Auburn Hills, Michigan – Jan. 8, 2018 – Chrysler recently issued a recall of 16,900 Dodge Dakota pickup trucks from the 2005 model year, citing concerns that the driver or passenger seat warmers installed in some trucks may overheat, according to a defect filing made with the National Highway Traffic Safety Administration.
Specifically, the overheating issue could present itself in both front seats of the vehicle, in either the seat cushion itself, or the seat back. The risk presents itself because of “fatigue failure” – that is, long-term regular use of the warmers – within the carbon elements of the seat warmers themselves. These can lead to specific spots where the warmers overheat and potentially burn holes in the seat cushions or even result in open flames within the vehicle.
All vehicles in the recall were manufactured between May 17, 2004, and June 24, 2005. Only about 10 percent of the trucks being recalled are expected to carry this defect.
If the “hot spots” present themselves in a seat cushion’s heating element, it could lead to a high resistance electrical connection that generates heat beyond what would normally be expected.

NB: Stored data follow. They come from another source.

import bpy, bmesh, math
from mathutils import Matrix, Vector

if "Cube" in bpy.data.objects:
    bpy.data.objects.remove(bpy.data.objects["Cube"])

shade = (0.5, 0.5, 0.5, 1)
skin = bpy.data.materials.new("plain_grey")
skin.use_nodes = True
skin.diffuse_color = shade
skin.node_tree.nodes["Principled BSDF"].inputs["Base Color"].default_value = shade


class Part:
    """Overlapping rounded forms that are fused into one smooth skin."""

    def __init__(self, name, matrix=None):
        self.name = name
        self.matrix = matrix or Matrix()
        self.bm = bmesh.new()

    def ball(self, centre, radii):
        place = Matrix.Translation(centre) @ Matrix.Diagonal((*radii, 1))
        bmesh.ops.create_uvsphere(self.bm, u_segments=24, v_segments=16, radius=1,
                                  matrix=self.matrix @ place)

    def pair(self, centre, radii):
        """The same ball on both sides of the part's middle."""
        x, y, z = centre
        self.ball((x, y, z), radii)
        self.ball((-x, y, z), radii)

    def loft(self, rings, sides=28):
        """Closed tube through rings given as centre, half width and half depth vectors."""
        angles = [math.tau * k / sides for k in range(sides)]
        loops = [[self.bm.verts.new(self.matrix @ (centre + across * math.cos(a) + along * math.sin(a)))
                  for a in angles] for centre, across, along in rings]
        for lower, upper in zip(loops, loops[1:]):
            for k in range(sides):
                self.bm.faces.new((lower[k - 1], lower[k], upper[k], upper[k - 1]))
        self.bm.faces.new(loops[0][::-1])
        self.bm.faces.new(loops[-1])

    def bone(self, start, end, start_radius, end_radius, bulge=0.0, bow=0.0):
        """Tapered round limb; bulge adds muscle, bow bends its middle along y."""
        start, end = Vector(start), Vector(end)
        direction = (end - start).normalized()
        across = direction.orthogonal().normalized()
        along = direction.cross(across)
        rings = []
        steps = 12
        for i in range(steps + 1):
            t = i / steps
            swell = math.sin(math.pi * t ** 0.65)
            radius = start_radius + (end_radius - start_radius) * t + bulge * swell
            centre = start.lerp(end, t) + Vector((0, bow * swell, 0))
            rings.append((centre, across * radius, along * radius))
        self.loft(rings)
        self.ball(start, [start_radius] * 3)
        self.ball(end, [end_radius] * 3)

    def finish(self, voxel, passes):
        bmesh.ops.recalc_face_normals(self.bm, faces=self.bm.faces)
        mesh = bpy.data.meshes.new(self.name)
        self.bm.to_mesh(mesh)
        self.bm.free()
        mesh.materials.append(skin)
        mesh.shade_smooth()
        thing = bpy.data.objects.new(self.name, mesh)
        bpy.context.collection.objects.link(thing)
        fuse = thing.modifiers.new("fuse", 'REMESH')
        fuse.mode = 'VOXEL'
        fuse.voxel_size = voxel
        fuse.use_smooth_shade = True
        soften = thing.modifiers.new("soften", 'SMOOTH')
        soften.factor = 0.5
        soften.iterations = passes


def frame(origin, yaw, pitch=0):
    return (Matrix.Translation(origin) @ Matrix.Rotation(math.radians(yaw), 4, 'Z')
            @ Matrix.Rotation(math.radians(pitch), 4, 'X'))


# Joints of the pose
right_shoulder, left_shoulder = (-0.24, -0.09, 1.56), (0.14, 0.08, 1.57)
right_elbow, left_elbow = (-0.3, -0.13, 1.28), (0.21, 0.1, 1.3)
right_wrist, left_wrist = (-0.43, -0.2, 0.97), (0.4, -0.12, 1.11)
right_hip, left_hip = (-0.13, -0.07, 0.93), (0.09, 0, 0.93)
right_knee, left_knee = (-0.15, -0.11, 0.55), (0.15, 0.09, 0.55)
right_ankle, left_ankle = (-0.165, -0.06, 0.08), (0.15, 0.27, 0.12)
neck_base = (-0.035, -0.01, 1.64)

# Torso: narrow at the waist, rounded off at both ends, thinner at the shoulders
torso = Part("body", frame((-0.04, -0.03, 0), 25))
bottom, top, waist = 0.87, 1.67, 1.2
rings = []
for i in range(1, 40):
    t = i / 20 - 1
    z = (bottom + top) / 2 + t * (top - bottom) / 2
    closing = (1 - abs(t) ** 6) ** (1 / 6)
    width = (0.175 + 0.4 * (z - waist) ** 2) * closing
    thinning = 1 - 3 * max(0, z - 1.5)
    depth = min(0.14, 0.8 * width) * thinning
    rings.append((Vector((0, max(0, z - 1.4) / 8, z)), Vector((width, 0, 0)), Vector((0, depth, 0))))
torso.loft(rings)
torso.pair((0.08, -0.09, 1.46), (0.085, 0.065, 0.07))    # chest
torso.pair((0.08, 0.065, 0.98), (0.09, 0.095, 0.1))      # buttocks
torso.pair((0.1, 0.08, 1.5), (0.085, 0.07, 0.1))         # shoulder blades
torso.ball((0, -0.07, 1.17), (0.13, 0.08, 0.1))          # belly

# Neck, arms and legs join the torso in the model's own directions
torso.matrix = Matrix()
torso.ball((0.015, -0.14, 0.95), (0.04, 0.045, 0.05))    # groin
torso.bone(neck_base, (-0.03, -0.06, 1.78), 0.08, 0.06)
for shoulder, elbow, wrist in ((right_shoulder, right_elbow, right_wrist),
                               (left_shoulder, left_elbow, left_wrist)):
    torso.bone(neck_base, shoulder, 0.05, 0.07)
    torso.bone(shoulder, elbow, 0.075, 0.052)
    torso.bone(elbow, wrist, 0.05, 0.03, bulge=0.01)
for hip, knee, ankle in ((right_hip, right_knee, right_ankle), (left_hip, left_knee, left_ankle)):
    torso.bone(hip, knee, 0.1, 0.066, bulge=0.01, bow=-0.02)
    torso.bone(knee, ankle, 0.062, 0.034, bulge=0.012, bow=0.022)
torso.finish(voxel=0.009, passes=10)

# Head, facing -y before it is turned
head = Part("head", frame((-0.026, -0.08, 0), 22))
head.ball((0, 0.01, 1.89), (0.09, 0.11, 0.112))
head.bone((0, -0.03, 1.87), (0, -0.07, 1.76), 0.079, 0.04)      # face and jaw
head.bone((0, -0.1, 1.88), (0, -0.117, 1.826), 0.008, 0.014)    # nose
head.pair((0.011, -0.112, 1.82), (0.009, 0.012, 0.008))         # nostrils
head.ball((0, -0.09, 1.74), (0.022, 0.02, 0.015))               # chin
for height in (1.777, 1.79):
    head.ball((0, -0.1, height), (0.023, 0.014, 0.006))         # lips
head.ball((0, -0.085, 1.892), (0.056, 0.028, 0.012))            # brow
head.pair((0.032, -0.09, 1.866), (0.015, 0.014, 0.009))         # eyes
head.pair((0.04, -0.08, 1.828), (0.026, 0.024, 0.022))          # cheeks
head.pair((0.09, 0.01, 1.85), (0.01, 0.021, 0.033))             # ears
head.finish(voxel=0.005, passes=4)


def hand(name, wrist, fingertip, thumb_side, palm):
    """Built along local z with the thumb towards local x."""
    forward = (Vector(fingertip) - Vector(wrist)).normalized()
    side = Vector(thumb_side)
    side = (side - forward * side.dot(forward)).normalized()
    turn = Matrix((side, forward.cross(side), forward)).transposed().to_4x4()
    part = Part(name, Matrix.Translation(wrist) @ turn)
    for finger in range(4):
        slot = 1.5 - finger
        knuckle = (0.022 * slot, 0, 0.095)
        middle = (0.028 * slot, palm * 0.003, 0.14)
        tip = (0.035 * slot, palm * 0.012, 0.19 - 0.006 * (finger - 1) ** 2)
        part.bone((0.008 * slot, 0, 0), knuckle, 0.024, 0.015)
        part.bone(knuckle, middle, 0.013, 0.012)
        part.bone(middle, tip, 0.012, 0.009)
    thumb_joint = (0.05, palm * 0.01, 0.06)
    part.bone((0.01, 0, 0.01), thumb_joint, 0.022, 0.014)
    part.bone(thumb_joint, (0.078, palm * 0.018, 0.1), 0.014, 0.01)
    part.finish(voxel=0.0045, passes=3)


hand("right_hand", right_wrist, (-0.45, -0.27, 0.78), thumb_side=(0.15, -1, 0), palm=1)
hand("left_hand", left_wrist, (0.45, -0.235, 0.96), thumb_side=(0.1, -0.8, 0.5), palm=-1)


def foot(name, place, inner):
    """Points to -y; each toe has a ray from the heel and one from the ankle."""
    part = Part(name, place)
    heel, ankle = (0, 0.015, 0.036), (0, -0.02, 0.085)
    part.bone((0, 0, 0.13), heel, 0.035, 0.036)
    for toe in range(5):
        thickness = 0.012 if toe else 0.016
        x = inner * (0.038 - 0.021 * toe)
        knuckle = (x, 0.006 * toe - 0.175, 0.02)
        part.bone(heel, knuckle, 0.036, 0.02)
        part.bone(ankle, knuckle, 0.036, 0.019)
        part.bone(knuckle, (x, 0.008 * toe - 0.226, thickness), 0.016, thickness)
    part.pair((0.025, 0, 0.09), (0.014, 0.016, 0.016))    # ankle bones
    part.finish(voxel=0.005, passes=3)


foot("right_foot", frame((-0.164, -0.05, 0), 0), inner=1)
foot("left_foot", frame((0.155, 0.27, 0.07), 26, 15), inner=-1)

Unfortunately, the seat cushion control system in the Dakota pickups would not be able to detect the hot spots and therefore cannot automatically shut down the heating component.
Because of the risk of burning through the seats and starting fires, owners will likely notice extreme heat or burning smells as a result of the defect, as well as potential holes in the seat cushions or seat backs themselves. This risk can result in injury or fire in the vehicles.
Timeline of Events
On Sept. 13, 2017, reports of issues with seat heaters in the 2005 Dakotas led Fiat Chrysler Automobiles to convene its U.S. Vehicle Safety and Regulatory Compliance organization to open an investigation into the problem.
In the week of Sept. 25, the organization reviewed designs with the company’s engineering team. About a month later, the two FCA groups met with the supplier of the heated seat carbon element pad to go over the design parameters of the parts in question.
Then from October to November, FCA conducted a test of the heated seat systems in question, to compare with other such systems, and determined that in the affected Dakotas, the system used to operate the seat heaters was unique from similar systems.
In late November, the VSRC and engineering teams did a more thorough design review of the heating system in affected trucks and found that they do not have automatic-off settings after the seat heaters have been used for a certain amount of time, potentially allowing them to stay on indefinitely. In early December, the teams were able to reproduce failures in laboratory settings.
The voluntary safety recall order was finally made Dec. 18, 2017.
Chrysler’s recall plan will ask owners to bring in their 2005 Dakotas for repair, to enhance the seating systems with updated control features.
In addition, the company will also reimburse owners who have paid out of pocket to have these issues addressed on their own, as long as they can provide proof of payment to confirm the amount they paid.
FCA dealers were first notified of the recall Dec. 20, 2017, while owners will receive their notifications beginning on Feb. 8, 2018.